=== Supplied data ===

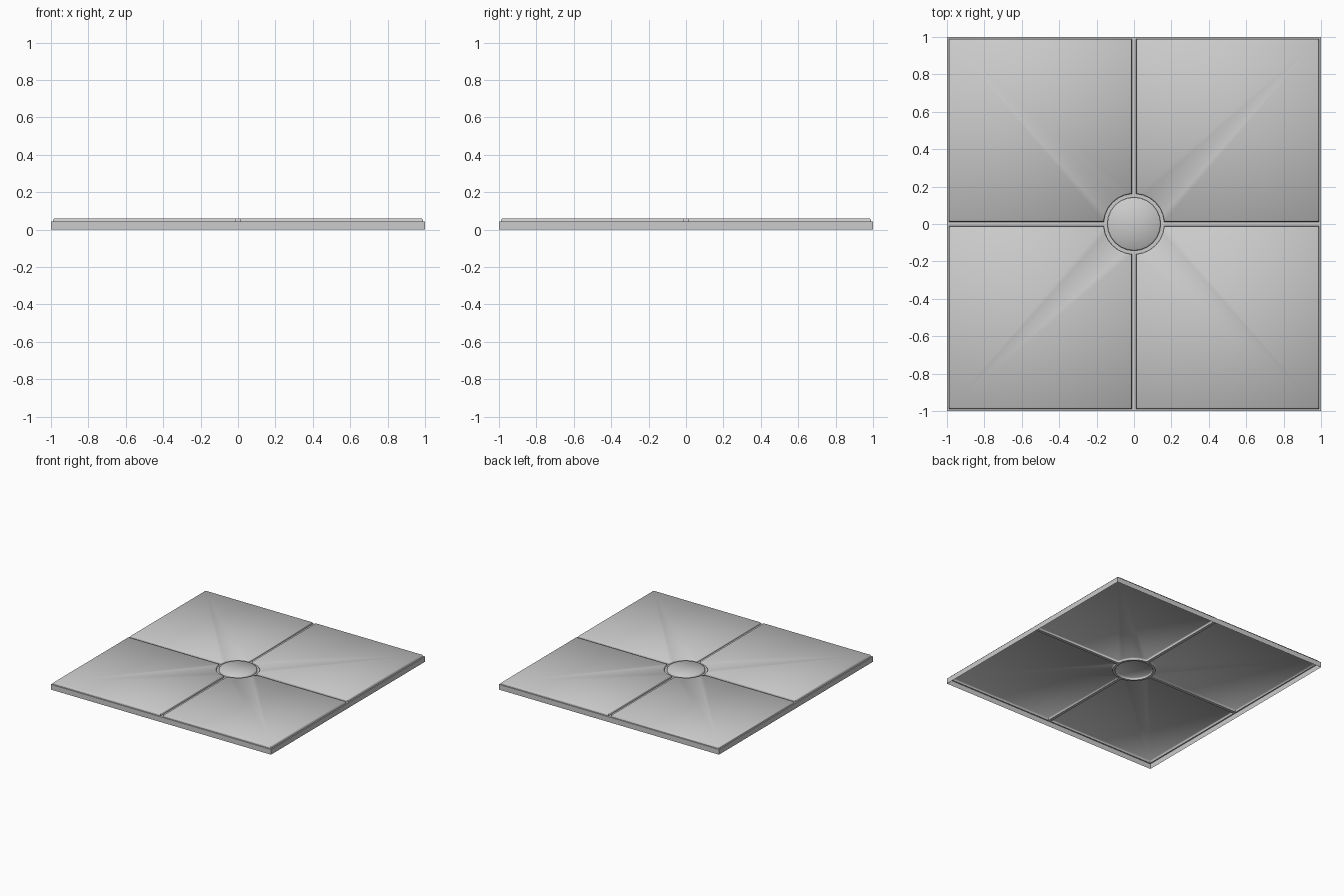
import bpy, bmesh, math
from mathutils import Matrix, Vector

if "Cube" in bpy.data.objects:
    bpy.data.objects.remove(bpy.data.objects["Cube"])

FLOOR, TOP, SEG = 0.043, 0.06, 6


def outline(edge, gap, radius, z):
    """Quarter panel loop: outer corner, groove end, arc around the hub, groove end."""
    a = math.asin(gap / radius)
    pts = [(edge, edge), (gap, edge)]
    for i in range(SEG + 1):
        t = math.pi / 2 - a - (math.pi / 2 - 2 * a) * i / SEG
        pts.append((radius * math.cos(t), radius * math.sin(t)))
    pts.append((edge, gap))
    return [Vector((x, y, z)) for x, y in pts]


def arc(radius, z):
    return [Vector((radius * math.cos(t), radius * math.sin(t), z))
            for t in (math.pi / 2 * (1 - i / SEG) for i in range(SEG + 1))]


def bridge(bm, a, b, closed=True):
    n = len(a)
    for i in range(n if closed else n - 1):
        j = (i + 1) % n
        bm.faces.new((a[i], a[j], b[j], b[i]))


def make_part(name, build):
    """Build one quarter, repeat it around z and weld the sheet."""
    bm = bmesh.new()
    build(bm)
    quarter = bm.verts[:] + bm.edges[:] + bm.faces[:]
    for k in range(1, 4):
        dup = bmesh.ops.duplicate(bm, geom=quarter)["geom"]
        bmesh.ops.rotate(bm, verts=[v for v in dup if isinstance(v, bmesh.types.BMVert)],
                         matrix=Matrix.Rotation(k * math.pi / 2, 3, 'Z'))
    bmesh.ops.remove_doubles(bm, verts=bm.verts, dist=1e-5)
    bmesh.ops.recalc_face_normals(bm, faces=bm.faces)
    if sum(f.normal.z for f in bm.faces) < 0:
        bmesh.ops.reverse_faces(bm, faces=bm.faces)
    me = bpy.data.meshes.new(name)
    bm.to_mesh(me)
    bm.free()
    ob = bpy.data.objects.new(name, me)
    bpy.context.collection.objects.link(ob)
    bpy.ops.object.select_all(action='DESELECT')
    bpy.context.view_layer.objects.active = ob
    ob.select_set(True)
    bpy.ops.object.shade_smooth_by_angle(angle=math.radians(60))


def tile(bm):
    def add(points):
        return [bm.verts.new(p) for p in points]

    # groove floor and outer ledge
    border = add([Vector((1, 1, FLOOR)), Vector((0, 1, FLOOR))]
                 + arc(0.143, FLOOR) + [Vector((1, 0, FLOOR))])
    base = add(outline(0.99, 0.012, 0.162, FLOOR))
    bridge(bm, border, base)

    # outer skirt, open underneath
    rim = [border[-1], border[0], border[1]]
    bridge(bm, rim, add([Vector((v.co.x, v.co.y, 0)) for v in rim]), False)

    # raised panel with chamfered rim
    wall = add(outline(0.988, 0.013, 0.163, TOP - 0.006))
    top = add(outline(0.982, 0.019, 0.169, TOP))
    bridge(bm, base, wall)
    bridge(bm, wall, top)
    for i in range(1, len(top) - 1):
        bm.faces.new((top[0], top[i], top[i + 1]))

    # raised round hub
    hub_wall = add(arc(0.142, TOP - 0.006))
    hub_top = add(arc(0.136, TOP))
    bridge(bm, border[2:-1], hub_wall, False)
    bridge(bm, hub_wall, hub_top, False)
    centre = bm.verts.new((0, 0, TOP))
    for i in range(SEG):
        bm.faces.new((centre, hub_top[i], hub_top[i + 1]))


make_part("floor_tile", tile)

===

Give back exactly the lines from the line containing "for i in range(1, len(top)" to the end of the entries, and no other lines.

    for i in range(1, len(top) - 1):
        bm.faces.new((top[0], top[i], top[i + 1]))

    # raised round hub
    hub_wall = add(arc(0.142, TOP - 0.006))
    hub_top = add(arc(0.136, TOP))
    bridge(bm, border[2:-1], hub_wall, False)
    bridge(bm, hub_wall, hub_top, False)
    centre = bm.verts.new((0, 0, TOP))
    for i in range(SEG):
        bm.faces.new((centre, hub_top[i], hub_top[i + 1]))


make_part("floor_tile", tile)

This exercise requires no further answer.